While serving as vice president of the Tanner Basin Neighborhood Association, I worked with members to tackle issues such as proposed large-scale developments, traffic issues and nature conservancy. I did not agree with a number of the decisions the current city council had made and quickly aligned myself with like-minded people. My altruism, or naiveté, led me to believe we were fighting the good fight.
After becoming NA president, I worked with others in the community like the League of West Linn Neighborhoods, Neighbors for a Livable West Linn and the Hidden Springs Neighborhood Association. But a funny thing happened on the way to city hall. Things started becoming suspect.
My first sign was at an informal meeting of people discussing Wilderness Park, council elections, etc., and how various groups should take a coordinated approach. I brought up the Pascagoula effort and made some suggestions on how to get involved.
I was then told that 'we' should not get involved or contribute because it would only serve to make Councilor Gates look good in the next election. I replied that denying aid to Hurricane Katrina victims because it may affect public opinion of a councilor was, well, heartless.
And so it began.
What followed was nothing short of insanity. If the city suggested it, they were against it.
A small vocal group of residents were constantly demanding action on their behalf for every little thing so they could potentially find the city at fault. It was 'gotcha' politics at its worst. At one point, weeks were spent trading e-mails and phone calls with the city over a temporary sign on a commercial lot. After trying to be diplomatic, I finally responded to the resident, 'The membership asked its officers to follow up and we are doing that. But on a personal note, this is a petty, nitpicking waste of everyone's time and I'm embarrassed that I have to be a part of it.'
My days as a NA officer were numbered. I was tired of being bullied into wasting valuable staff time; tired of hearing people demand the city 'do something about this!' on trivial matters; tired of those calling for transparency in government constantly advising me to 'keep this close to your chest' if it was their secret plans; tired of how rudely many guest speakers were treated, and tired of watching new attendees being shouted down when offering a differing viewpoint.
But maybe most of all, I was tired of the anger. It was toxic and I no longer wanted to be a party to it. These people didn't care about West Linn; they only cared about themselves.

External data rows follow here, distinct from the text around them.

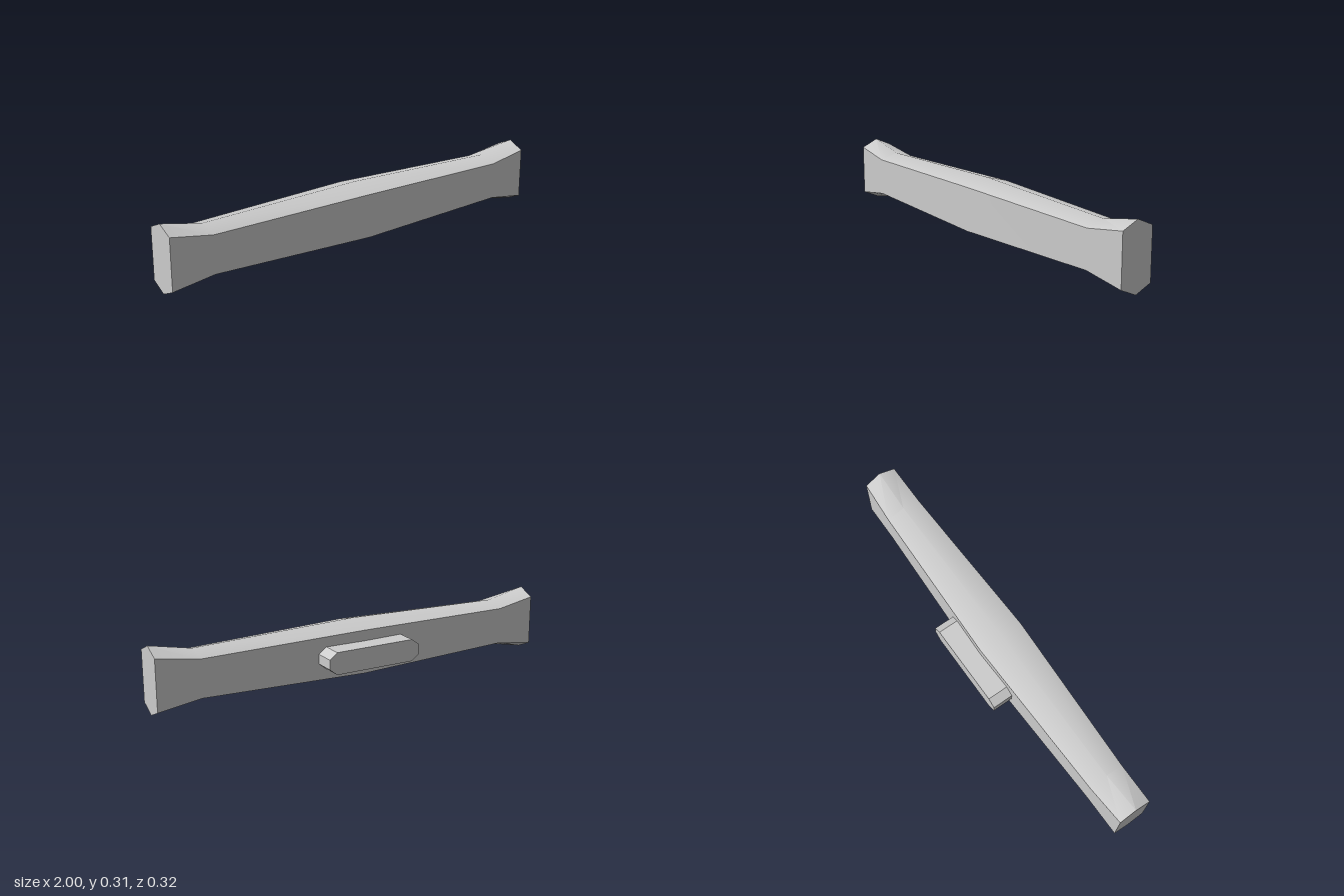
import * as THREE from 'three';
import { toCreasedNormals } from 'three/addons/utils/BufferGeometryUtils.js';

const MID_Y = 0.159, MID_Z = 0.047;

// Six-sided cross-sections along x: [x, half depth, half side height, half ridge height]
const STATIONS = [
  [-1, 0.08, 0.121, 0.157],
  [-0.8, 0.088, 0.089, 0.115],
  [0, 0.114, 0.104, 0.136],
  [0.8, 0.088, 0.089, 0.115],
  [1, 0.08, 0.121, 0.157],
];

function beamGeometry() {
  const positions = [], index = [];
  for (const [x, d, side, ridge] of STATIONS) {
    const ring = [[ridge, 0], [side, d], [-side, d], [-ridge, 0], [-side, -d], [side, -d]];
    for (const [y, z] of ring) positions.push(x, MID_Y + y, MID_Z + z);
  }
  // Long sides
  for (let s = 0; s < STATIONS.length - 1; s++) {
    for (let i = 0; i < 6; i++) {
      const a = s * 6 + i, b = s * 6 + (i + 1) % 6;
      index.push(a, b, b + 6, a, b + 6, a + 6);
    }
  }
  // End caps
  const last = (STATIONS.length - 1) * 6;
  for (let i = 1; i < 5; i++) {
    index.push(0, i + 1, i);
    index.push(last, last + i, last + i + 1);
  }
  const geometry = new THREE.BufferGeometry();
  geometry.setAttribute('position', new THREE.Float32BufferAttribute(positions, 3));
  geometry.setIndex(index);
  return toCreasedNormals(geometry, 0.7);
}

// Block with chamfered corners, extruded backwards from the beam
function gripGeometry() {
  const outline = [
    [-0.2, 0.107], [0.197, 0.107], [0.235, 0.137], [0.235, 0.183],
    [0.197, 0.212], [-0.2, 0.212], [-0.24, 0.183], [-0.24, 0.137],
  ].map(([x, y]) => new THREE.Vector2(x, y));
  const geometry = new THREE.ExtrudeGeometry(new THREE.Shape(outline), { depth: 0.1, bevelEnabled: false });
  return geometry.translate(0, 0, -0.16);
}

export function createModel() {
  const group = new THREE.Group();
  group.name = 'flaredBar';
  const grey = new THREE.MeshStandardMaterial({ color: 0xcccccc });
  grey.name = 'lightGrey';

  const beam = new THREE.Mesh(beamGeometry(), grey);
  beam.name = 'beam';
  const grip = new THREE.Mesh(gripGeometry(), grey);
  grip.name = 'rearGrip';
  group.add(beam, grip);
  return group;
}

I haven't shared my story until now. Despite that, most people knew.
Bored and tired. That is the only legacy this subversive group can claim for our citizens.
Valerie Baker is a resident of West Linn.